YOUR ASSIGNMENT: Report every line of the records beneath this task that holds the string "outer".

(Stored data)
%%
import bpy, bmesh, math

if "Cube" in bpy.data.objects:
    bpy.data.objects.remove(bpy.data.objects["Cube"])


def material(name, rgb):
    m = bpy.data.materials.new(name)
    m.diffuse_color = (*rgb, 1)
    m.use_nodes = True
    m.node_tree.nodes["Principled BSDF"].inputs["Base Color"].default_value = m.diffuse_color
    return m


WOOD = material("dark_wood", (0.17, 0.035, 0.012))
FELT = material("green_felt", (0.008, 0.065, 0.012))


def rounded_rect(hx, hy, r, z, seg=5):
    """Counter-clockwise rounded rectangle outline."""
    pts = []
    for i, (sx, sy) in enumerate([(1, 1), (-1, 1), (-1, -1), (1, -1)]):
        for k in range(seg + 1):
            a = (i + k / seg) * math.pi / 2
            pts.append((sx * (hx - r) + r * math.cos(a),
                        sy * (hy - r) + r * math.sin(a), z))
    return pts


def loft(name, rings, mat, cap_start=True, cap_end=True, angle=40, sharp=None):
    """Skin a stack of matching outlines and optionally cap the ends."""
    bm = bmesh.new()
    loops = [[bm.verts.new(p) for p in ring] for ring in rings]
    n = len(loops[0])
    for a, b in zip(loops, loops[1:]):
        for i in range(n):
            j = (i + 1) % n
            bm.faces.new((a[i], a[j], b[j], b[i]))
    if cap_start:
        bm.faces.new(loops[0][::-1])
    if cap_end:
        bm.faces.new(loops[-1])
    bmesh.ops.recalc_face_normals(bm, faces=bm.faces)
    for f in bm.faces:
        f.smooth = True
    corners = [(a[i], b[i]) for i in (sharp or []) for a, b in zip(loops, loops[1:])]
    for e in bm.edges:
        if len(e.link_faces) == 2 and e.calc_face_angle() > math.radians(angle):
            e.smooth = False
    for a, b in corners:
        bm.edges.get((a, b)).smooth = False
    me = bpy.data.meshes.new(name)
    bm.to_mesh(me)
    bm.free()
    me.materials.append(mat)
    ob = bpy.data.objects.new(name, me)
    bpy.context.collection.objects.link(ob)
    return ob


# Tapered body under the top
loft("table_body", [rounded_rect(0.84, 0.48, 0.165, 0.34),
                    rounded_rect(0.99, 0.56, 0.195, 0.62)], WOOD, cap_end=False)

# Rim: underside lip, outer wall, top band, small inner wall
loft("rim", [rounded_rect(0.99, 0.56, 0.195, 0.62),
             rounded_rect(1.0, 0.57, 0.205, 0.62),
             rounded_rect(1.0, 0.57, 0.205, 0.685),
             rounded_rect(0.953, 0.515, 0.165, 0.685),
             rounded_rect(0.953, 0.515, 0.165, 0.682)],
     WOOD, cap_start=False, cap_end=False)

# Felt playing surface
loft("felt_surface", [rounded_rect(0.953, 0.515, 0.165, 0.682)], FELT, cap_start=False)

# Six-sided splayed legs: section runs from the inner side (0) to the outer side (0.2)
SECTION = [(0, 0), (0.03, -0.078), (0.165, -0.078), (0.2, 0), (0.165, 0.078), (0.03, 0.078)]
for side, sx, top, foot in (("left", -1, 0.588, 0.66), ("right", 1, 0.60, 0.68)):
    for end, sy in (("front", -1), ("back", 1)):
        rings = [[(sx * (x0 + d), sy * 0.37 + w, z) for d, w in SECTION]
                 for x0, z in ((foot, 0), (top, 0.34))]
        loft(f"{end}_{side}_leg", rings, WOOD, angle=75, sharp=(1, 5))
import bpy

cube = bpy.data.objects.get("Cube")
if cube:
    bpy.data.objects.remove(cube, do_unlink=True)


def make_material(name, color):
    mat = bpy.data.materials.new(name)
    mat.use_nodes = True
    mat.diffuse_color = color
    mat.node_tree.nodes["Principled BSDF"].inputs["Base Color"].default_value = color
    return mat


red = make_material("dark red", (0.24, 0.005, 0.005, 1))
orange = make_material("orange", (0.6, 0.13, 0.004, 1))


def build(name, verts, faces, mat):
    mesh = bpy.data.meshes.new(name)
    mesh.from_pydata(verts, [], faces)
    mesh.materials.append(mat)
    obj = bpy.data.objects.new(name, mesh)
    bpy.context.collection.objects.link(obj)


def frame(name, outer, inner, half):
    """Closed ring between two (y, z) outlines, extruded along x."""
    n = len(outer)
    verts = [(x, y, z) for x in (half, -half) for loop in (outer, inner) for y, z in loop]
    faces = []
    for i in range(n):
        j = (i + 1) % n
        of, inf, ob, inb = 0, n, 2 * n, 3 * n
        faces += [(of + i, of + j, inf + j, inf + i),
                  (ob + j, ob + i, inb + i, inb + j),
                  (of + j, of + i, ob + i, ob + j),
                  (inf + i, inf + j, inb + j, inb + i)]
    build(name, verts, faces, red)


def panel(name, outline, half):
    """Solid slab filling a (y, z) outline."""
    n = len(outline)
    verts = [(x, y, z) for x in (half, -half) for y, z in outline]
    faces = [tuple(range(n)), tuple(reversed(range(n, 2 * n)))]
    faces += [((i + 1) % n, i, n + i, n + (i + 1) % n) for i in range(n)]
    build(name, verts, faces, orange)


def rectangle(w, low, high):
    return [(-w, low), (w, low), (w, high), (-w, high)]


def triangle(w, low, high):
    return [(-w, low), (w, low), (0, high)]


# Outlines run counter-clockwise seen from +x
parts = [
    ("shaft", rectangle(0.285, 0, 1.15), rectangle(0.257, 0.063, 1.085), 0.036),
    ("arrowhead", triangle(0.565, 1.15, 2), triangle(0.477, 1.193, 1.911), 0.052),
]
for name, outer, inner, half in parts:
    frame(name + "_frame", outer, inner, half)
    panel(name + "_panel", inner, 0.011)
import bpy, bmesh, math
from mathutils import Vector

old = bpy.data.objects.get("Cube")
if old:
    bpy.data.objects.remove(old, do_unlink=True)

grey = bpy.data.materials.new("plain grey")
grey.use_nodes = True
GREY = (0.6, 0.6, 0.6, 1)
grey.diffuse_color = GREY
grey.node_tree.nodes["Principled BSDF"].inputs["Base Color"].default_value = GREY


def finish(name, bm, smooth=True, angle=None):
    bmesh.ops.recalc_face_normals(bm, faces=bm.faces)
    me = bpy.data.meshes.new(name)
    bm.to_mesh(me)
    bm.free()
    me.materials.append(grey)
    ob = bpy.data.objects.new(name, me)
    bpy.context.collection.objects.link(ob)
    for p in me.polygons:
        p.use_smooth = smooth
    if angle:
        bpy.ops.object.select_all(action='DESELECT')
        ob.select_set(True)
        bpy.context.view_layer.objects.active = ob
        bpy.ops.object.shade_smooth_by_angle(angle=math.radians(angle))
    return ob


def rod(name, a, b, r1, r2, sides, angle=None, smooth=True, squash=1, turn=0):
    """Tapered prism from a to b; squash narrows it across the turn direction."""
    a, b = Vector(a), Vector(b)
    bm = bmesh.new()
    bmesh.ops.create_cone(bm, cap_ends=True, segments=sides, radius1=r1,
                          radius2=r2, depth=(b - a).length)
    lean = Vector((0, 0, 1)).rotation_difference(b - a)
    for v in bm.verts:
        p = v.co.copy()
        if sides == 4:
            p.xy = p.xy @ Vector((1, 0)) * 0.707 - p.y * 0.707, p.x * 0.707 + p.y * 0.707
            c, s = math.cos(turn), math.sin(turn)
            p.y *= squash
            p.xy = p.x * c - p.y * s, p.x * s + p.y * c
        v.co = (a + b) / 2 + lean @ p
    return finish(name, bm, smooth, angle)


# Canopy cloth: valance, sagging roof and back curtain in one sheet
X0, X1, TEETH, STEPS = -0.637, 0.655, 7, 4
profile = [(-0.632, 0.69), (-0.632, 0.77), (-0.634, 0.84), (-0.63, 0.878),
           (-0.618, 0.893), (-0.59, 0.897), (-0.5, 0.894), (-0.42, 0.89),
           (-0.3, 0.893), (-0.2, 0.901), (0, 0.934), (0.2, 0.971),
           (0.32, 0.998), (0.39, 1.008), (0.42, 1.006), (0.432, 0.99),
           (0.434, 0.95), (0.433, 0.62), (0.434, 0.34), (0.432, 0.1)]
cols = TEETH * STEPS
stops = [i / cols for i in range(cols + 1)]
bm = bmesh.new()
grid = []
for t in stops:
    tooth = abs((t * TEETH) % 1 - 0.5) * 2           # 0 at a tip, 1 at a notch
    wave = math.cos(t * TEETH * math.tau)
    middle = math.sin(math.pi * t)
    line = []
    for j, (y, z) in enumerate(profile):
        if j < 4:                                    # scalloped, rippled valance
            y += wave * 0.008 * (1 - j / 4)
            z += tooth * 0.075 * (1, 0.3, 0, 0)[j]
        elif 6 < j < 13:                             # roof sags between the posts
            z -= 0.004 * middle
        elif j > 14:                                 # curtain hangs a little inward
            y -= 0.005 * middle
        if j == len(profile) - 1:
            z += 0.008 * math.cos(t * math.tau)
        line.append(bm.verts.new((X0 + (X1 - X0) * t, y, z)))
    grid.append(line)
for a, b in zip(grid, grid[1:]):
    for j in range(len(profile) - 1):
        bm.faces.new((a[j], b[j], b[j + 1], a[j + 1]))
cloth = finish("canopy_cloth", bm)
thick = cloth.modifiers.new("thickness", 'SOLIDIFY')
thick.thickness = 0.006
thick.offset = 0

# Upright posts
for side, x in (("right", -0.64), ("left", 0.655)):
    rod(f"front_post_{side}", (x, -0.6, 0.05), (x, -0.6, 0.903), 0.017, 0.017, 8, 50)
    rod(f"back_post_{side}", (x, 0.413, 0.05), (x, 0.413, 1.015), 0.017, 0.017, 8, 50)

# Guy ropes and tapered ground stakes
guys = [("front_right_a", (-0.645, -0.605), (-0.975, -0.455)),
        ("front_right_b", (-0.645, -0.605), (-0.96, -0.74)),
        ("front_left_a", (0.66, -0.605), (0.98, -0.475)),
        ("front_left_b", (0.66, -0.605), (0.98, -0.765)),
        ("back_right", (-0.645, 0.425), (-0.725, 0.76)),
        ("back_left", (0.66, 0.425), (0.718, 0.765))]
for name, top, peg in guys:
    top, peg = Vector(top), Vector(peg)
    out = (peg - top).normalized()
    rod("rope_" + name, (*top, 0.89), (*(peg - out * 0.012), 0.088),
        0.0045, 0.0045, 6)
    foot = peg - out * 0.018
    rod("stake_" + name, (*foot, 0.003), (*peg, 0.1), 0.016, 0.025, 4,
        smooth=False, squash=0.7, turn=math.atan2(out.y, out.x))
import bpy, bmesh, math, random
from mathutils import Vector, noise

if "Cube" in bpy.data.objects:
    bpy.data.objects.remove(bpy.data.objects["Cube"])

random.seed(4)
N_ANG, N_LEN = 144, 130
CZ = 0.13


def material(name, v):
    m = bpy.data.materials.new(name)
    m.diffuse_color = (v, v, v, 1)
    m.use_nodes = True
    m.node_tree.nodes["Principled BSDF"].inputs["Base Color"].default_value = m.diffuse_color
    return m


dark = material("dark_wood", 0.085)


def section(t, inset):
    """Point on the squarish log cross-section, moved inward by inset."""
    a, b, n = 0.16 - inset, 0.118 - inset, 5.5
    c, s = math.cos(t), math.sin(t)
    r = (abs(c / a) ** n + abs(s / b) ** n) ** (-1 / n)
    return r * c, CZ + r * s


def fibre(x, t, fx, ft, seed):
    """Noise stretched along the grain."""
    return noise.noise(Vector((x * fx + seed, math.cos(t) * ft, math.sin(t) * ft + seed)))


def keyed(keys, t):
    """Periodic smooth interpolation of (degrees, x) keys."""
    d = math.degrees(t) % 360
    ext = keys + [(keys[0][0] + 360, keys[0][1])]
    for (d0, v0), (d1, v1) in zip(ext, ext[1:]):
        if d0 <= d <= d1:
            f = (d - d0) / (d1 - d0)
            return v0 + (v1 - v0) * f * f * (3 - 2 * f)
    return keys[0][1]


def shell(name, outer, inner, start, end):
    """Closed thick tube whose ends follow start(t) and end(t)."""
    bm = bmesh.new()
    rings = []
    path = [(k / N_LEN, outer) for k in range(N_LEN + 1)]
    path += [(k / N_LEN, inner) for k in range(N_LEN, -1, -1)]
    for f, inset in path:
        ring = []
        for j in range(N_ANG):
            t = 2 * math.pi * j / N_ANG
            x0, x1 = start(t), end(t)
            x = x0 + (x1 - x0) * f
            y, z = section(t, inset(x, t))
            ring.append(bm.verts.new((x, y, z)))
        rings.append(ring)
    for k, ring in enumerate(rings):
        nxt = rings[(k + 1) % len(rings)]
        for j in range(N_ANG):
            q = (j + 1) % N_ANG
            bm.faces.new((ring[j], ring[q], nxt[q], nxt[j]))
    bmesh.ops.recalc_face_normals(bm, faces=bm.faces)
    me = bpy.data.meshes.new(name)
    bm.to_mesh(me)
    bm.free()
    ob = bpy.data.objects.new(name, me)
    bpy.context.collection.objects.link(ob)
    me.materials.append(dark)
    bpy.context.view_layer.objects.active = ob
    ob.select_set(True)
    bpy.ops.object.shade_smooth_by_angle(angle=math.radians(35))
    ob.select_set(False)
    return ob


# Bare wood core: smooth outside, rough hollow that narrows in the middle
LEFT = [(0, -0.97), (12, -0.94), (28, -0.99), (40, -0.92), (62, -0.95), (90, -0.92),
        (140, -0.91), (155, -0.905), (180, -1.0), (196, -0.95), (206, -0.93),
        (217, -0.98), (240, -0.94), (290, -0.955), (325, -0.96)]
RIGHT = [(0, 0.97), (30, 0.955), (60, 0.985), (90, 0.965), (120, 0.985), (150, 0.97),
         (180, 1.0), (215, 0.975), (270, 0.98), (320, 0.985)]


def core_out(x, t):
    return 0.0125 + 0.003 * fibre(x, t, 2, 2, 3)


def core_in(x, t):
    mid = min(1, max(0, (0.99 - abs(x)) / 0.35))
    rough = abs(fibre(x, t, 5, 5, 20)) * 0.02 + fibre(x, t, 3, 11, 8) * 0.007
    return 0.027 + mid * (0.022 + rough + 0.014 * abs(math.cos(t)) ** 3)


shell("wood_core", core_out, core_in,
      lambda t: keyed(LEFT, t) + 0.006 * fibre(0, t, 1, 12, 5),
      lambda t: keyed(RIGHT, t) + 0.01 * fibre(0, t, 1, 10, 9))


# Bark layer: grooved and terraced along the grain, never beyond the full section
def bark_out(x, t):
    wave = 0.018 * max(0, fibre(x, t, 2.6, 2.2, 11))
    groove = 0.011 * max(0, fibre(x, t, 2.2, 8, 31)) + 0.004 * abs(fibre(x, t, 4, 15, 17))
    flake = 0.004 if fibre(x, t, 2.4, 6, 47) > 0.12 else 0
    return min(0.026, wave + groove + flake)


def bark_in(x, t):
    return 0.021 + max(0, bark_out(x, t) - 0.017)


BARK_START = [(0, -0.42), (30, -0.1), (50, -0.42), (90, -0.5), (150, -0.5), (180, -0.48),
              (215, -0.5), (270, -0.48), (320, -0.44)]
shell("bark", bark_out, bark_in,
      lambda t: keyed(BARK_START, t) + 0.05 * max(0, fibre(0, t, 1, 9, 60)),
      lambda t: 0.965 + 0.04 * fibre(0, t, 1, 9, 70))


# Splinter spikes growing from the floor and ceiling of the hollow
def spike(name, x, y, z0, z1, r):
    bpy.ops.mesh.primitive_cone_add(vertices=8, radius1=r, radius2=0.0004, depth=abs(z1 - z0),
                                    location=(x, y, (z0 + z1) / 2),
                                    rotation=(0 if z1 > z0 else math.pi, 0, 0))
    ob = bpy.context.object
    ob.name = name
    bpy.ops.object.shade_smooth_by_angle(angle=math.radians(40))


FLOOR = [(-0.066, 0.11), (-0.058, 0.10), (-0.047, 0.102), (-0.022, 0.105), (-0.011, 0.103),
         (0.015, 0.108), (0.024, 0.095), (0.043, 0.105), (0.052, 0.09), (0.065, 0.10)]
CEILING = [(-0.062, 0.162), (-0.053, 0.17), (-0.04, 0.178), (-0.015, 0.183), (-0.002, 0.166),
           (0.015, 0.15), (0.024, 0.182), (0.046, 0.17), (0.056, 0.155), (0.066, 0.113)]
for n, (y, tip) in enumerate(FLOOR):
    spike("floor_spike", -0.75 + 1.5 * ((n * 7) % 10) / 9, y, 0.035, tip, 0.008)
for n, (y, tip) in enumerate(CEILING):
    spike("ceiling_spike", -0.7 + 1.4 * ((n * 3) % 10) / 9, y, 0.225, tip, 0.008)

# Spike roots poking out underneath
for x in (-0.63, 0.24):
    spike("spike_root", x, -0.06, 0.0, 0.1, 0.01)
%%
ANSWER FOR THE TASK:
# Rim: underside lip, outer wall, top band, small inner wall
# Six-sided splayed legs: section runs from the inner side (0) to the outer side (0.2)
def frame(name, outer, inner, half):
    n = len(outer)
    verts = [(x, y, z) for x in (half, -half) for loop in (outer, inner) for y, z in loop]
for name, outer, inner, half in parts:
    frame(name + "_frame", outer, inner, half)
def shell(name, outer, inner, start, end):
    path = [(k / N_LEN, outer) for k in range(N_LEN + 1)]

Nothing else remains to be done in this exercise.